Using the Arkansas, California, Florida, Nebraska, and New York state inpatient databases, we conducted a cross-sectional study of adult women undergoing mastectomy for cancer from 2009 to 2012. The primary outcomes were receipt of reconstruction and the reconstructive modality (autologous tissue versus implant) used. All data were aggregated to the HSA level and augmented with plastic surgeon workforce data. Correlation coefficients were calculated for the relationship between the outcomes and workforce.
The final sample included 67,984 women treated across 103 HSAs. The average patient was 58.5 years, had private insurance (53.5%), and underwent unilateral mastectomy for invasive cancer. At the HSA level, the median immediate breast reconstruction rate was 25.0% and varied widely (interquartile range, 43.2%). In areas where reconstruction was performed, the median autologous (10.2%) and free tissue (0.4%) reconstruction rates were low, with more than 30% of HSAs never using autologous tissue.

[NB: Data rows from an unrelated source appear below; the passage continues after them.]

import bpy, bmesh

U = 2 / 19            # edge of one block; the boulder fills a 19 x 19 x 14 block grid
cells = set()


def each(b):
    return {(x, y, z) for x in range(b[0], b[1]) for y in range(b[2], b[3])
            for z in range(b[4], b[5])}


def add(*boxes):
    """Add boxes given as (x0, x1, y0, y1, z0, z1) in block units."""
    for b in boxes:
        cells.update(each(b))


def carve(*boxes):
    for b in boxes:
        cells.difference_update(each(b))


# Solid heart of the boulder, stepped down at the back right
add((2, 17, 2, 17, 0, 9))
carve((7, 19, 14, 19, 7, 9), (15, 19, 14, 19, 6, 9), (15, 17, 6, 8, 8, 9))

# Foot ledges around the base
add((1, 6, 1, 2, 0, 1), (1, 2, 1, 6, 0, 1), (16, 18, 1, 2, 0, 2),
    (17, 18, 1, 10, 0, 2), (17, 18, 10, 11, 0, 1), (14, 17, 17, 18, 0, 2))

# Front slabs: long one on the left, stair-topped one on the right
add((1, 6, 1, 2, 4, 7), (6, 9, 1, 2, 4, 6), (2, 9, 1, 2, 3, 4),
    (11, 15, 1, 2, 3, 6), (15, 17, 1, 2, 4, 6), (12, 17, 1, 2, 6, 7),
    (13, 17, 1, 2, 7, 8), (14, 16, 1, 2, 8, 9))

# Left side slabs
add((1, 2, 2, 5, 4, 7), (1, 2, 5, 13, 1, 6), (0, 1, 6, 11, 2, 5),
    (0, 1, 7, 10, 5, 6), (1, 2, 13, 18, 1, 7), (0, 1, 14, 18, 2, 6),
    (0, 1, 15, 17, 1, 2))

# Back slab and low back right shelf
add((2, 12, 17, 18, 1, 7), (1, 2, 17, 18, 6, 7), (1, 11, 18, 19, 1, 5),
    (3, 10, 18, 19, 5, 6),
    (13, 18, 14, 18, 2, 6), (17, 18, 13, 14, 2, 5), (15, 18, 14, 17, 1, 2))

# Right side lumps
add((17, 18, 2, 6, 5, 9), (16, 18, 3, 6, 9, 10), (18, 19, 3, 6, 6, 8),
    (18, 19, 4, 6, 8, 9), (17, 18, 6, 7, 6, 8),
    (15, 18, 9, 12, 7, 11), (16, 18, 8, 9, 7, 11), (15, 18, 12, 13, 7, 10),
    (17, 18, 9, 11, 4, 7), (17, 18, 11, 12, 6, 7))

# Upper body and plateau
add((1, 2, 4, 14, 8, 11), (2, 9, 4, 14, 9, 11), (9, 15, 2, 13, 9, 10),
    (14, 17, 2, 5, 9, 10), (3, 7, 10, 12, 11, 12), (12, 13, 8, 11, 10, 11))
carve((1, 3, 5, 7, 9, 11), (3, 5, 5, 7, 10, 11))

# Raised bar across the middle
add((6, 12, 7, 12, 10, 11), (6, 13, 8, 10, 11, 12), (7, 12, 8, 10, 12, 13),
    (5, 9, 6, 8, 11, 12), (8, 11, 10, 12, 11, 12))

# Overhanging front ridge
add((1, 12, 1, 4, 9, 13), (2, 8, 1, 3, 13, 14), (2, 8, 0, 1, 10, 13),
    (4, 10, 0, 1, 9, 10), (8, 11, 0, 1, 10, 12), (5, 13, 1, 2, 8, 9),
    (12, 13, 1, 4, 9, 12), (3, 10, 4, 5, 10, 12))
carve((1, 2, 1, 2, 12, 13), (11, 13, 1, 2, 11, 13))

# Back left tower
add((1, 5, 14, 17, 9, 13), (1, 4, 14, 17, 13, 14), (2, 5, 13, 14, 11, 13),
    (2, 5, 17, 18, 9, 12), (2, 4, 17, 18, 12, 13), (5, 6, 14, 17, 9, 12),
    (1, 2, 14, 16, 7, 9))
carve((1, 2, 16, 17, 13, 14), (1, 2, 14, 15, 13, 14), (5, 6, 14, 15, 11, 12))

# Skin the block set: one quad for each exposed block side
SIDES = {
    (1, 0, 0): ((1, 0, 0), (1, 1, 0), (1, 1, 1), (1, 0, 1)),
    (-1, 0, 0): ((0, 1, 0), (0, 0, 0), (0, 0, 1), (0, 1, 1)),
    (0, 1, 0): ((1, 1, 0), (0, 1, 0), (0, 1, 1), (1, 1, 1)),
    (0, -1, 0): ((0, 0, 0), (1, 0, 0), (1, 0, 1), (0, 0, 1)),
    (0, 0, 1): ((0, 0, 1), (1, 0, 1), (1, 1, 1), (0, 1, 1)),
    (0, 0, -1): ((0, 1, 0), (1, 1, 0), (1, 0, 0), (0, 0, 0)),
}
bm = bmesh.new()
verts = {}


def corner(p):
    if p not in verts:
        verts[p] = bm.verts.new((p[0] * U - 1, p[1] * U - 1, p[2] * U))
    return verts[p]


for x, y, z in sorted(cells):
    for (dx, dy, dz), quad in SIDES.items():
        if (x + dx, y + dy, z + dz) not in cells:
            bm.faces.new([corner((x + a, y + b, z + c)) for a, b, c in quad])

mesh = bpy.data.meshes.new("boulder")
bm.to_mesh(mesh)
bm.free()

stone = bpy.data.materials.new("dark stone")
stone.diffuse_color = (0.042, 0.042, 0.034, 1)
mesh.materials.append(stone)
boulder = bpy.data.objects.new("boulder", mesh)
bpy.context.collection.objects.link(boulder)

There was a direct correlation between an HSA's plastic surgeon density and autologous reconstruction rate (r = 0.81, P < 0.001).
Despite efforts to remove financial barriers and improve patients' awareness, accessibility to various modalities of reconstruction is inadequate for many women. Efforts are needed to improve the availability of more comprehensive breast reconstruction care.
From the *Department of Plastic Surgery, Boonshoft School of Medicine, Wright State University, Dayton; and
†Plastic and Reconstructive Surgery, 88th Medical Group, Wright Patterson Air Force Base, OH.
Received August 9, 2018, and accepted for publication, after revision October 6, 2018.
Disclaimers: The views expressed in this article are those of the authors and do not reflect the official policy of the United States Air Force, Department of Defense, or the US Government.
Conflicts of interest and sources of funding: none declared.
Prior presentation: This work was previously presented at the American Association of Plastic Surgeons Annual Meeting, April 2018; Seattle, WA.
Reprints: Spencer R. Anderson, MD, Department of Plastic Surgery. 30 E Apple St, Suite 2200. Dayton, OH 45409. E-mail: firstname.lastname@example.org.